§ **Your objective**:
Print exactly the lines below between the line holding "stretch = 1" and the line holding "rings.append(ring)", inclusive, and nothing more.

[[ The input open ]]

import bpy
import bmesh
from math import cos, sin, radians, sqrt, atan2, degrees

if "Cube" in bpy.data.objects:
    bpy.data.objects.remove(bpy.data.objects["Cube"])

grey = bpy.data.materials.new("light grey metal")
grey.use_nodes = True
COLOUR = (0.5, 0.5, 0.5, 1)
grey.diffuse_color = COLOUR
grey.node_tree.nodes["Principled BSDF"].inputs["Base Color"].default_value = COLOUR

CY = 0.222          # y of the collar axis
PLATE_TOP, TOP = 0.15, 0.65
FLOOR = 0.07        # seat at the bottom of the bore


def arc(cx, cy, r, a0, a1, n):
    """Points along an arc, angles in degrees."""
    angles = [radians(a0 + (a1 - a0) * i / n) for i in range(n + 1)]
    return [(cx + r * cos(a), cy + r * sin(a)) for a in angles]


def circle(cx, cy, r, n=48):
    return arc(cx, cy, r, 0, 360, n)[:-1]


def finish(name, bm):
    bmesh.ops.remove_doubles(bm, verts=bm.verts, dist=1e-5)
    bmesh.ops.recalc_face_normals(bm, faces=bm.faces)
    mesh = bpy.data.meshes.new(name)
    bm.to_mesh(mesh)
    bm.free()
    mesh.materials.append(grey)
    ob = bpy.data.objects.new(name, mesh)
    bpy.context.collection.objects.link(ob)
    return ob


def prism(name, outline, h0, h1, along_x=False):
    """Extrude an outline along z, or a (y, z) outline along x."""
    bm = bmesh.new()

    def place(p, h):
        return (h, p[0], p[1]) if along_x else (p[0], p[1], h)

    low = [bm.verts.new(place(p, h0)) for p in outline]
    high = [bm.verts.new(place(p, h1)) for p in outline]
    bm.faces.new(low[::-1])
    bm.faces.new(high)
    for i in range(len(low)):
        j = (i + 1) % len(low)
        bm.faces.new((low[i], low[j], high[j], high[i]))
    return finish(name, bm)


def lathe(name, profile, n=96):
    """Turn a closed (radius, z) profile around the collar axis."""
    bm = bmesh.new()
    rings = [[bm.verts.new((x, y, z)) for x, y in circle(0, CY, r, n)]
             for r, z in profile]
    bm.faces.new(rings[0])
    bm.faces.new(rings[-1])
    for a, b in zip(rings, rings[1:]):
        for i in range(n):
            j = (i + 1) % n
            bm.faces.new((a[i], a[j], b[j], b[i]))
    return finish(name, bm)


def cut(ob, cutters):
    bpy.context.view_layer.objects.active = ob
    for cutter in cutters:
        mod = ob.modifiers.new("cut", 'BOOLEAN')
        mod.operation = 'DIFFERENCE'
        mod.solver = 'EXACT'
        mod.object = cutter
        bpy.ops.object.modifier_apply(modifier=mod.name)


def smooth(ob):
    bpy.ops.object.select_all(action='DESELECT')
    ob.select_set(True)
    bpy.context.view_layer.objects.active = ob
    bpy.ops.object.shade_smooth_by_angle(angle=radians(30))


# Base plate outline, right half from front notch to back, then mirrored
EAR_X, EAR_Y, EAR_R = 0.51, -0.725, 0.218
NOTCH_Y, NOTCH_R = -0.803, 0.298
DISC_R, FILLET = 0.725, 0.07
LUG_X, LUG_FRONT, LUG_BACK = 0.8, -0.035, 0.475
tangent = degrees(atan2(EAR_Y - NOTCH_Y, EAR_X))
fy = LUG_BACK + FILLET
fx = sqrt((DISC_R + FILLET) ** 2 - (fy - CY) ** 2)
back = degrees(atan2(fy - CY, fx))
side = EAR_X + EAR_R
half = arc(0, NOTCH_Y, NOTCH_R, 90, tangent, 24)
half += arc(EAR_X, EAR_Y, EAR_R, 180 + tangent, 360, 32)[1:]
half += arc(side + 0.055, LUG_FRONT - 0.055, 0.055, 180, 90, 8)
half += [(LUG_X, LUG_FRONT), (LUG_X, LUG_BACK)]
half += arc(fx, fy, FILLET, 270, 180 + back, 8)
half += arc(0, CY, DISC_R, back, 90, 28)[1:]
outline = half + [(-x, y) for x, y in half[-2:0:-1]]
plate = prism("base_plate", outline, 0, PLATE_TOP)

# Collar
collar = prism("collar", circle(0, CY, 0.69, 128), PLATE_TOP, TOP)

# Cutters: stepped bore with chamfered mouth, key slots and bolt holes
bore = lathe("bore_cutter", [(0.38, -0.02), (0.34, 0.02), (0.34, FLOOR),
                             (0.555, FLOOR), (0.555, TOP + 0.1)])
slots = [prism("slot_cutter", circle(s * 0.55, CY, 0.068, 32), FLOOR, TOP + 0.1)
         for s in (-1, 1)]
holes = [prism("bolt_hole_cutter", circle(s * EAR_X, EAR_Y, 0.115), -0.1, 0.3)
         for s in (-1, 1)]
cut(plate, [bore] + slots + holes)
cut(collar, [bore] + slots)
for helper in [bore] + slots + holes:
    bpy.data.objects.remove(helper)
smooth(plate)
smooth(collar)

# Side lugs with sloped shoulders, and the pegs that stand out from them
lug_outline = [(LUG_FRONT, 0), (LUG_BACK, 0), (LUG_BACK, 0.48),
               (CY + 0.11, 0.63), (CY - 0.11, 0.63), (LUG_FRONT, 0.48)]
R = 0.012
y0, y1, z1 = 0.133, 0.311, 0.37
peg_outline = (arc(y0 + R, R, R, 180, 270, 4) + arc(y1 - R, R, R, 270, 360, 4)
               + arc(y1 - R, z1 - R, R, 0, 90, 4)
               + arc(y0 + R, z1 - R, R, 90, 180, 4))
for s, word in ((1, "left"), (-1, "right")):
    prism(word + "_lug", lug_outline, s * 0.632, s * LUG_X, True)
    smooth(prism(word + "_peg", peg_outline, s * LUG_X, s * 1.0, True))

[[ The input closed ]]
[[ The input open ]]

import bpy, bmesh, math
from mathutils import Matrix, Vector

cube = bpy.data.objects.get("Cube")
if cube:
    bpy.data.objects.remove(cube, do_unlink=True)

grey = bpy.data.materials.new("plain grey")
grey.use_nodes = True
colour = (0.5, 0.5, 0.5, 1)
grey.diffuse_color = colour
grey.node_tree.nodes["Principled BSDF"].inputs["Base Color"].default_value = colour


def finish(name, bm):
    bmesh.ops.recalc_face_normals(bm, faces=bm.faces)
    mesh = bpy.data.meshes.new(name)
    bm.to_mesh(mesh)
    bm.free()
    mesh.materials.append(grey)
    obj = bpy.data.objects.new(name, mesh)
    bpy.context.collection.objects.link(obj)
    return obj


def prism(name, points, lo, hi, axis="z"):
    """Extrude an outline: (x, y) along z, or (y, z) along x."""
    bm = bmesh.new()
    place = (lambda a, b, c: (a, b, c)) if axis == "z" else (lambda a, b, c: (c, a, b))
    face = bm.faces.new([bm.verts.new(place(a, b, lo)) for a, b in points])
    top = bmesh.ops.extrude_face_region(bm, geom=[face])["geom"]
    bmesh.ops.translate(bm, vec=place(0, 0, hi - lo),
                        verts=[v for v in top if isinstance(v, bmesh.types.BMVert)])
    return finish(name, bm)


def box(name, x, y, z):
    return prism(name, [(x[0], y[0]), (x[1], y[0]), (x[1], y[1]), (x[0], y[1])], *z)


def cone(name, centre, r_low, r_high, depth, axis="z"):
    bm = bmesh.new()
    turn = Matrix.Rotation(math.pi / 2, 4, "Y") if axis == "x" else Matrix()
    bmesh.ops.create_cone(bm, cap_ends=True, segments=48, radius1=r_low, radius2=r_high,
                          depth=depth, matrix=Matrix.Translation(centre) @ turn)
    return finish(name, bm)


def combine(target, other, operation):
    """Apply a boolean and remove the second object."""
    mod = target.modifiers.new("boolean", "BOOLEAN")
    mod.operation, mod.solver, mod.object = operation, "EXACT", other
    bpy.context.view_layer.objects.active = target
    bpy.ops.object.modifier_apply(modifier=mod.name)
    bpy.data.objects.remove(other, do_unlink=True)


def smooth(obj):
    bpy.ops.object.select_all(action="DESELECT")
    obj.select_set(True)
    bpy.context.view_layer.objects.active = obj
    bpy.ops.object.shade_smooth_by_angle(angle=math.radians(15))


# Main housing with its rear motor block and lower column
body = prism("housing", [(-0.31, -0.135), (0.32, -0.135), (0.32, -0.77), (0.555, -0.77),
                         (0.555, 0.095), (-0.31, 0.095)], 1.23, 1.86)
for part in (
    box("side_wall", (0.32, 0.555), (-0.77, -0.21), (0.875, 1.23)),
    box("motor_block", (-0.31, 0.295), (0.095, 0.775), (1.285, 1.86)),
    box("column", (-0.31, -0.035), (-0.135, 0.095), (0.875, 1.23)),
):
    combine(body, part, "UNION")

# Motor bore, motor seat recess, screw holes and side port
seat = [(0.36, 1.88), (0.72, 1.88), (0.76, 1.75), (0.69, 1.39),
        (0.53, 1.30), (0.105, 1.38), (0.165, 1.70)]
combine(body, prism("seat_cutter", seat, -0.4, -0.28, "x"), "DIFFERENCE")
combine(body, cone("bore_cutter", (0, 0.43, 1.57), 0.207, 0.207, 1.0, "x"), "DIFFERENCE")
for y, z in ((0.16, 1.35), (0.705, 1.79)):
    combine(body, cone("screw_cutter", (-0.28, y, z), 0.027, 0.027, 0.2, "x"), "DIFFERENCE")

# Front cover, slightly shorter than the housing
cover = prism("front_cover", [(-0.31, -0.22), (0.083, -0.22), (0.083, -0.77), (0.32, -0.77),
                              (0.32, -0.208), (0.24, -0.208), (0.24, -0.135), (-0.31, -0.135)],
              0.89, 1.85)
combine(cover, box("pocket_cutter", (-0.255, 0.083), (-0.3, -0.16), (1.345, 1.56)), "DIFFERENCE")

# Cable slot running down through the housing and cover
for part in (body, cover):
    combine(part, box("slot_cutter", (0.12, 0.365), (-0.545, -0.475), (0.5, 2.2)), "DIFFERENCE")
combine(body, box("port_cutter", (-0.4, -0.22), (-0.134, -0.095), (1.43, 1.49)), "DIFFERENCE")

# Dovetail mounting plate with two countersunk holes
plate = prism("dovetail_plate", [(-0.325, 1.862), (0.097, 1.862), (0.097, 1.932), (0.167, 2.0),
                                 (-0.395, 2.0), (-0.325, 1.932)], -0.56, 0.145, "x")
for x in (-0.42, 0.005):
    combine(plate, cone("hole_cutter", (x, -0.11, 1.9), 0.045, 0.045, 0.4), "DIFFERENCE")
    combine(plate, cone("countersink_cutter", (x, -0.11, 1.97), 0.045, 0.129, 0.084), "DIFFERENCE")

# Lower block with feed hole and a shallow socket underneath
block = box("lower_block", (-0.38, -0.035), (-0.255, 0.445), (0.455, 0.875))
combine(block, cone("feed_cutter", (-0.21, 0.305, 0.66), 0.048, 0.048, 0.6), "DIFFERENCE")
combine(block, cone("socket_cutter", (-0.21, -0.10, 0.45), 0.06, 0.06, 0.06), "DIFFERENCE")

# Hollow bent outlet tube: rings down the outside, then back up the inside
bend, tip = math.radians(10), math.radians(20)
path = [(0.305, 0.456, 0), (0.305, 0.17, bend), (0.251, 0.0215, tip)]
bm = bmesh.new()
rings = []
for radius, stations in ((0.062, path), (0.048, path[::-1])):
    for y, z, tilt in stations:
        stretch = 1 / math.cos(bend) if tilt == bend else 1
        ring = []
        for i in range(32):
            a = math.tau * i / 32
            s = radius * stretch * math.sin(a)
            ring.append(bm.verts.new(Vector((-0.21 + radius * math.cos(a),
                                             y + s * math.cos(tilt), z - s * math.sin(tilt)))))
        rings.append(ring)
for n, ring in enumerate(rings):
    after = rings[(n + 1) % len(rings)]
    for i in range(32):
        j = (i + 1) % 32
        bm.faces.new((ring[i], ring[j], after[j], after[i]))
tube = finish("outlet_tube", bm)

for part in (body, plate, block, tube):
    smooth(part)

[[ The input closed ]]

§ **Final answer**:
        stretch = 1 / math.cos(bend) if tilt == bend else 1
        ring = []
        for i in range(32):
            a = math.tau * i / 32
            s = radius * stretch * math.sin(a)
            ring.append(bm.verts.new(Vector((-0.21 + radius * math.cos(a),
                                             y + s * math.cos(tilt), z - s * math.sin(tilt)))))
        rings.append(ring)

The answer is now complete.